To say the culture wars had suddenly arrived in the Outer Hebrides would be disingenuous – they have been raging for years. Denominational differences aside, in terms of the Church's traditional hold over daily life, comparisons with Ireland aren’t entirely out of place. But like with their Celtic cousins over the sea who have recently voted to legalise abortion, that hold is loosening. The island airport has been running flights on the Sabbath for last 15 years and Sunday ferries have ran for nearly a decade, while the local arts centre even trialled film screenings on the holy day earlier this year. Predictably, all of these concessions to secularism/sin have faced varying degrees of protest. But while island life still largely comes to a halt on a Sunday, with shops and services shut and church attendance high, you get the feeling that the clock is ticking for the Church’s influence.
As if these encroachments on the sanctity of Sabbath were not terrible enough, even the local LGBTQ community are now affirming their existence in the Western Isles. By Saturday’s showing, they are not going to let a few naysayers get them down. For some members of the community, it was particularly poignant.
“I’ve had a couple of young people come up to me and tell me that they now have the confidence to go home and tell their parents who they are. That’s a huge thing for me,” said Ewan James Armstrong. As “The Duchess”, Armstrong is, at a guess, the first drag queen to hail from the Hebrides. “Growing up here was a nightmare. I hated every moment of my childhood and that’s the bit that’s sad, cause I can never get that back. This is not about going against the ‘older community’, but about educating people.

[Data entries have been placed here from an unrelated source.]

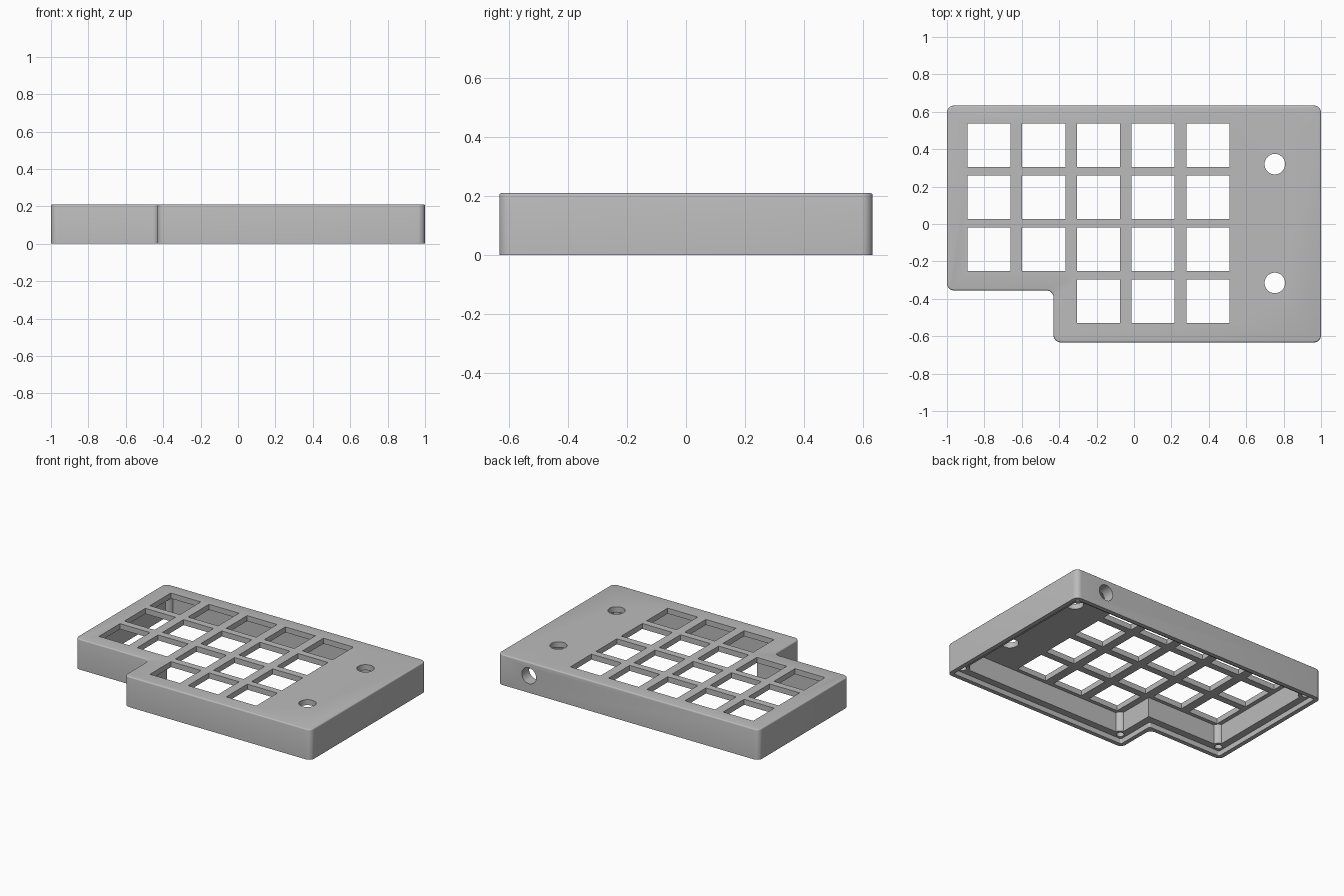
import bpy
import bmesh
import math

cube = bpy.data.objects.get("Cube")
if cube:
    bpy.data.objects.remove(cube, do_unlink=True)

HEIGHT = 0.21
PLATE = 0.038      # thickness of the top plate
LIP = 0.03         # rim around the recess for the base cover
LEDGE = 0.035      # depth of that recess
WALL = 0.08        # side wall thickness
BOSS_INSET = 0.07  # screw bosses, measured from the corners

# Outline corners: x, y, and the inward direction on each axis
CORNERS = [(-1, 0.633, 1, -1), (-1, -0.355, 1, 1), (-0.43, -0.355, 1, 1),
           (-0.43, -0.633, 1, 1), (1, -0.633, -1, 1), (1, 0.633, -1, -1)]


def inset_outline(d):
    return [(x + sx * d, y + sy * d) for x, y, sx, sy in CORNERS]


def finish(bm, name):
    bmesh.ops.recalc_face_normals(bm, faces=bm.faces)
    mesh = bpy.data.meshes.new(name)
    bm.to_mesh(mesh)
    bm.free()
    ob = bpy.data.objects.new(name, mesh)
    bpy.context.collection.objects.link(ob)
    return ob


def prism(name, points, z0, z1, corner=0, top=0):
    """Extruded outline with optional rounded corners and top edge."""
    bm = bmesh.new()
    base = bm.faces.new([bm.verts.new((x, y, z0)) for x, y in points])
    ext = bmesh.ops.extrude_face_region(bm, geom=[base])
    for v in ext["geom"]:
        if isinstance(v, bmesh.types.BMVert):
            v.co.z = z1
    bmesh.ops.recalc_face_normals(bm, faces=bm.faces)
    if corner:
        edges = [e for e in bm.edges if abs(e.verts[0].co.z - e.verts[1].co.z) > 0.01]
        bmesh.ops.bevel(bm, geom=edges, offset=corner, segments=8,
                        profile=0.5, affect='EDGES')
    if top:
        edges = [e for e in bm.edges if all(v.co.z > z1 - 1e-4 for v in e.verts)]
        bmesh.ops.bevel(bm, geom=edges, offset=top, segments=3,
                        profile=0.5, affect='EDGES')
    return finish(bm, name)


def box(name, x, y, size, z0, z1):
    h = size / 2
    return prism(name, [(x - h, y - h), (x + h, y - h), (x + h, y + h), (x - h, y + h)], z0, z1)


def cylinder(name, x, y, z, radius, depth, along_y=False):
    bm = bmesh.new()
    bmesh.ops.create_cone(bm, cap_ends=True, segments=32, radius1=radius,
                          radius2=radius, depth=depth)
    ob = finish(bm, name)
    if along_y:
        ob.rotation_euler.x = math.pi / 2
    ob.location = (x, y, z)
    return ob


def cut(target, cutter):
    """Subtract the cutter and remove it."""
    cutter.hide_render = True
    mod = target.modifiers.new("cut", 'BOOLEAN')
    mod.operation = 'DIFFERENCE'
    mod.solver = 'EXACT'
    mod.object = cutter
    bpy.context.view_layer.update()
    bpy.context.view_layer.objects.active = target
    bpy.ops.object.modifier_apply(modifier=mod.name)
    bpy.data.objects.remove(cutter, do_unlink=True)


# Outer body
case = prism("keypad_case", inset_outline(0), 0, HEIGHT, corner=0.038, top=0.008)

# Screw boss centres sit in the outward corners only
bosses = [p for i, p in enumerate(inset_outline(BOSS_INSET)) if i != 2]

# Hollow interior, leaving the bosses standing
cavity = prism("cavity_cutter", inset_outline(WALL), 0, HEIGHT - PLATE)
for x, y in bosses:
    cut(cavity, cylinder("boss_cutter", x, y, 0.1, 0.046, 0.4))
cut(case, cavity)

# Stepped recess for the base cover
cut(case, prism("recess_cutter", inset_outline(LIP), -0.1, LEDGE, corner=0.01))

# Screw holes in the bosses
for x, y in bosses:
    cut(case, cylinder("screw_cutter", x, y, 0.06, 0.024, 0.16))

# Key openings: the front row has only three columns
for row in range(4):
    for col in range(5):
        if row < 3 or col >= 2:
            cut(case, box("key_cutter", -0.775 + 0.2925 * col, 0.421 - 0.278 * row,
                          0.23, 0.1, 0.3))

# Round holes in the top plate and cable hole in the back wall
for y in (0.32, -0.315):
    cut(case, cylinder("knob_cutter", 0.753, y, HEIGHT, 0.055, 0.2))
cut(case, cylinder("cable_cutter", 0.76, 0.62, 0.118, 0.055, 0.3, along_y=True))

# Single grey material
grey = bpy.data.materials.new("plain_grey")
grey.use_nodes = True
colour = (0.5, 0.5, 0.5, 1)
grey.diffuse_color = colour
for node in grey.node_tree.nodes:
    if node.type == 'BSDF_PRINCIPLED':
        node.inputs["Base Color"].default_value = colour
case.data.materials.clear()
case.data.materials.append(grey)

# Smooth rounded corners, crisp edges elsewhere
bpy.ops.object.select_all(action='DESELECT')
case.select_set(True)
bpy.context.view_layer.objects.active = case
bpy.ops.object.shade_smooth_by_angle(angle=math.radians(35))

LGBT people are never going to go away and never have been away – we have just lurked in the background.”
Having left the island over the decade ago and now based in Edinburgh, it was a triumphant return for the drag artist, who could barely move all day for the scores of excited teenagers queuing up for selfies. Are the young people of Lewis bigger fans of Lip Syncing for Your Life than they are of Gaelic Psalms, the island’s hauntingly intense form of congregational singing? You wouldn’t want to rule it out.
“It’s about raising awareness for those who are maybe doubting themselves and thinking it’s not the right environment to come out in. If they see this, they might be more encouraged to be themselves”, said Jane Nolan, marching with her family. She said she was proud to be attending the day with her 15-year-old son, Felix, who she said was the first young person to come out as trans at the secondary school on the island.
“I didn’t expect anyone to support me. But people have just kept it to themselves or been really nice about it,” Felix added. When his mum put an advert announcing his name change in the Stornoway Gazette, neighbours sent presents. The experience stands is contrast to those who’ve struggled in the past and is one sign of how much things are changing.
That a religious way of life is important to many in the Western Isles is not in doubt. But if it was ever the case that church leaders could claim to speak for the entire population, that has long since passed. It’s probably time that they get used to that, and make the islands a more accepting place for all.